* TASK GOAL *
Each record below needs to be written out exactly as it appears.

Records excerpted from a collection:
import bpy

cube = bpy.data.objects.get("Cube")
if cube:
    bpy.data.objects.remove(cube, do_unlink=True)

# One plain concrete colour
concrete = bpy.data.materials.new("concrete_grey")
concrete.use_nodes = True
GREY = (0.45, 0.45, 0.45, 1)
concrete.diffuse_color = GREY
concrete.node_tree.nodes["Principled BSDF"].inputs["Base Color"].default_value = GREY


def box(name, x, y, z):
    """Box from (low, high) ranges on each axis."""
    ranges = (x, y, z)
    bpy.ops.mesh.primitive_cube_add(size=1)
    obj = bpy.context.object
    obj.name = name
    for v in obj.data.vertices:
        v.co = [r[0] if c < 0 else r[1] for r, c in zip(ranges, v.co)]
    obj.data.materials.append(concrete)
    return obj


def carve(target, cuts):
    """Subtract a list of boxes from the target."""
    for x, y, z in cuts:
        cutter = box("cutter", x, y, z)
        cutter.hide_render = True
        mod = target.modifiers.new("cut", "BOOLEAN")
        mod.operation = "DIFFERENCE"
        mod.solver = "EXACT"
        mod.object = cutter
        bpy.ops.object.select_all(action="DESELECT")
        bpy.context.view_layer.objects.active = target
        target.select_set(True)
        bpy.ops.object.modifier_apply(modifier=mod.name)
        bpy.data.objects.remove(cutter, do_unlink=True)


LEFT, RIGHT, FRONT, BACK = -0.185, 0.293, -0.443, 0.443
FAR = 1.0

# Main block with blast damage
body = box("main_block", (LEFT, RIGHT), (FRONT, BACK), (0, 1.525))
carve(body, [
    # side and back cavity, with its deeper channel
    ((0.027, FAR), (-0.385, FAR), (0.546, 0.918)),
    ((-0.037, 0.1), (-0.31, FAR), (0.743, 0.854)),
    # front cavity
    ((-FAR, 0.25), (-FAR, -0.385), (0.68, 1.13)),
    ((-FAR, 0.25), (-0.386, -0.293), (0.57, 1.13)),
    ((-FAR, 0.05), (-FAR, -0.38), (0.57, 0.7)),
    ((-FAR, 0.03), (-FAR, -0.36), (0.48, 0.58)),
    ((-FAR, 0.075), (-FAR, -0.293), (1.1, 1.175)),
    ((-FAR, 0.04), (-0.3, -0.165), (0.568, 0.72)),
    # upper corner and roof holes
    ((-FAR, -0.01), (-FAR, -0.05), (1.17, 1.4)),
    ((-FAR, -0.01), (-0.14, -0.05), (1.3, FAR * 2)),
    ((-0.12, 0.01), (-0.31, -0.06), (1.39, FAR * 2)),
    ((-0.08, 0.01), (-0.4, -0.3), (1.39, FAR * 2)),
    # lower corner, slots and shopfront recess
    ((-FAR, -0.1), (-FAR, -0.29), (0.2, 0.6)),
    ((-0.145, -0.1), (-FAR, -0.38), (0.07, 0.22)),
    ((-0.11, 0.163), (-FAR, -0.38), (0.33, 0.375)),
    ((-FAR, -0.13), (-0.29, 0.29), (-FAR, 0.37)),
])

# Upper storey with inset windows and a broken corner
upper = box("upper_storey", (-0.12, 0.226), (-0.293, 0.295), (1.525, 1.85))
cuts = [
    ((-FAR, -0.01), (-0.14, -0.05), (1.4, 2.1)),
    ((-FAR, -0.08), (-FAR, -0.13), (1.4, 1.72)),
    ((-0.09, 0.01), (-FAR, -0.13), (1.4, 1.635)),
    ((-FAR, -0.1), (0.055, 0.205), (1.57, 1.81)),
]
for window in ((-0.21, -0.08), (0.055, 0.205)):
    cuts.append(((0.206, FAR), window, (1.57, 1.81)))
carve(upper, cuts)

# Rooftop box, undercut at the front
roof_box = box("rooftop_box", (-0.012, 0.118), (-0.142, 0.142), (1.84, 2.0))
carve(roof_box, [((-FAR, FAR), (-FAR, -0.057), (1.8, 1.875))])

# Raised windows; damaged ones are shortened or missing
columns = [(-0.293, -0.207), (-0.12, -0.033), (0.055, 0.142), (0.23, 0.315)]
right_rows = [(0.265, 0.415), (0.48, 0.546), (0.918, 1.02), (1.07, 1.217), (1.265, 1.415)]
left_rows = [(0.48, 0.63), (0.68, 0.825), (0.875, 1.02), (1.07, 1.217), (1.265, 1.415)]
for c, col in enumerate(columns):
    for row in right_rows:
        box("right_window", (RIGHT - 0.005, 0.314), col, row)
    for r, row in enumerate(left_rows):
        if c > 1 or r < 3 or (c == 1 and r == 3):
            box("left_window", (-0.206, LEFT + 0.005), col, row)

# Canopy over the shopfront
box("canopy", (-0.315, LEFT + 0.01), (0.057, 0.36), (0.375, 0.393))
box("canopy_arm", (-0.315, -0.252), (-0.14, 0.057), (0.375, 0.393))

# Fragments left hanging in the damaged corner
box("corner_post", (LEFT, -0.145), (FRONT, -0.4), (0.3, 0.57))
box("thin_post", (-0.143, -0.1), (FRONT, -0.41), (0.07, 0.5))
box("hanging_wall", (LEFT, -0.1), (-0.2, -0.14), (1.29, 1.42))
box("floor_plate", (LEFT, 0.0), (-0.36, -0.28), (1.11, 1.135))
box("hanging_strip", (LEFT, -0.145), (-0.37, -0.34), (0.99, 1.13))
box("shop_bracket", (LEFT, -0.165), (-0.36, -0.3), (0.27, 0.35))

* THE ANSWER *
import bpy

cube = bpy.data.objects.get("Cube")
if cube:
    bpy.data.objects.remove(cube, do_unlink=True)

# One plain concrete colour
concrete = bpy.data.materials.new("concrete_grey")
concrete.use_nodes = True
GREY = (0.45, 0.45, 0.45, 1)
concrete.diffuse_color = GREY
concrete.node_tree.nodes["Principled BSDF"].inputs["Base Color"].default_value = GREY


def box(name, x, y, z):
    """Box from (low, high) ranges on each axis."""
    ranges = (x, y, z)
    bpy.ops.mesh.primitive_cube_add(size=1)
    obj = bpy.context.object
    obj.name = name
    for v in obj.data.vertices:
        v.co = [r[0] if c < 0 else r[1] for r, c in zip(ranges, v.co)]
    obj.data.materials.append(concrete)
    return obj


def carve(target, cuts):
    """Subtract a list of boxes from the target."""
    for x, y, z in cuts:
        cutter = box("cutter", x, y, z)
        cutter.hide_render = True
        mod = target.modifiers.new("cut", "BOOLEAN")
        mod.operation = "DIFFERENCE"
        mod.solver = "EXACT"
        mod.object = cutter
        bpy.ops.object.select_all(action="DESELECT")
        bpy.context.view_layer.objects.active = target
        target.select_set(True)
        bpy.ops.object.modifier_apply(modifier=mod.name)
        bpy.data.objects.remove(cutter, do_unlink=True)


LEFT, RIGHT, FRONT, BACK = -0.185, 0.293, -0.443, 0.443
FAR = 1.0

# Main block with blast damage
body = box("main_block", (LEFT, RIGHT), (FRONT, BACK), (0, 1.525))
carve(body, [
    # side and back cavity, with its deeper channel
    ((0.027, FAR), (-0.385, FAR), (0.546, 0.918)),
    ((-0.037, 0.1), (-0.31, FAR), (0.743, 0.854)),
    # front cavity
    ((-FAR, 0.25), (-FAR, -0.385), (0.68, 1.13)),
    ((-FAR, 0.25), (-0.386, -0.293), (0.57, 1.13)),
    ((-FAR, 0.05), (-FAR, -0.38), (0.57, 0.7)),
    ((-FAR, 0.03), (-FAR, -0.36), (0.48, 0.58)),
    ((-FAR, 0.075), (-FAR, -0.293), (1.1, 1.175)),
    ((-FAR, 0.04), (-0.3, -0.165), (0.568, 0.72)),
    # upper corner and roof holes
    ((-FAR, -0.01), (-FAR, -0.05), (1.17, 1.4)),
    ((-FAR, -0.01), (-0.14, -0.05), (1.3, FAR * 2)),
    ((-0.12, 0.01), (-0.31, -0.06), (1.39, FAR * 2)),
    ((-0.08, 0.01), (-0.4, -0.3), (1.39, FAR * 2)),
    # lower corner, slots and shopfront recess
    ((-FAR, -0.1), (-FAR, -0.29), (0.2, 0.6)),
    ((-0.145, -0.1), (-FAR, -0.38), (0.07, 0.22)),
    ((-0.11, 0.163), (-FAR, -0.38), (0.33, 0.375)),
    ((-FAR, -0.13), (-0.29, 0.29), (-FAR, 0.37)),
])

# Upper storey with inset windows and a broken corner
upper = box("upper_storey", (-0.12, 0.226), (-0.293, 0.295), (1.525, 1.85))
cuts = [
    ((-FAR, -0.01), (-0.14, -0.05), (1.4, 2.1)),
    ((-FAR, -0.08), (-FAR, -0.13), (1.4, 1.72)),
    ((-0.09, 0.01), (-FAR, -0.13), (1.4, 1.635)),
    ((-FAR, -0.1), (0.055, 0.205), (1.57, 1.81)),
]
for window in ((-0.21, -0.08), (0.055, 0.205)):
    cuts.append(((0.206, FAR), window, (1.57, 1.81)))
carve(upper, cuts)

# Rooftop box, undercut at the front
roof_box = box("rooftop_box", (-0.012, 0.118), (-0.142, 0.142), (1.84, 2.0))
carve(roof_box, [((-FAR, FAR), (-FAR, -0.057), (1.8, 1.875))])

# Raised windows; damaged ones are shortened or missing
columns = [(-0.293, -0.207), (-0.12, -0.033), (0.055, 0.142), (0.23, 0.315)]
right_rows = [(0.265, 0.415), (0.48, 0.546), (0.918, 1.02), (1.07, 1.217), (1.265, 1.415)]
left_rows = [(0.48, 0.63), (0.68, 0.825), (0.875, 1.02), (1.07, 1.217), (1.265, 1.415)]
for c, col in enumerate(columns):
    for row in right_rows:
        box("right_window", (RIGHT - 0.005, 0.314), col, row)
    for r, row in enumerate(left_rows):
        if c > 1 or r < 3 or (c == 1 and r == 3):
            box("left_window", (-0.206, LEFT + 0.005), col, row)

# Canopy over the shopfront
box("canopy", (-0.315, LEFT + 0.01), (0.057, 0.36), (0.375, 0.393))
box("canopy_arm", (-0.315, -0.252), (-0.14, 0.057), (0.375, 0.393))

# Fragments left hanging in the damaged corner
box("corner_post", (LEFT, -0.145), (FRONT, -0.4), (0.3, 0.57))
box("thin_post", (-0.143, -0.1), (FRONT, -0.41), (0.07, 0.5))
box("hanging_wall", (LEFT, -0.1), (-0.2, -0.14), (1.29, 1.42))
box("floor_plate", (LEFT, 0.0), (-0.36, -0.28), (1.11, 1.135))
box("hanging_strip", (LEFT, -0.145), (-0.37, -0.34), (0.99, 1.13))
box("shop_bracket", (LEFT, -0.165), (-0.36, -0.3), (0.27, 0.35))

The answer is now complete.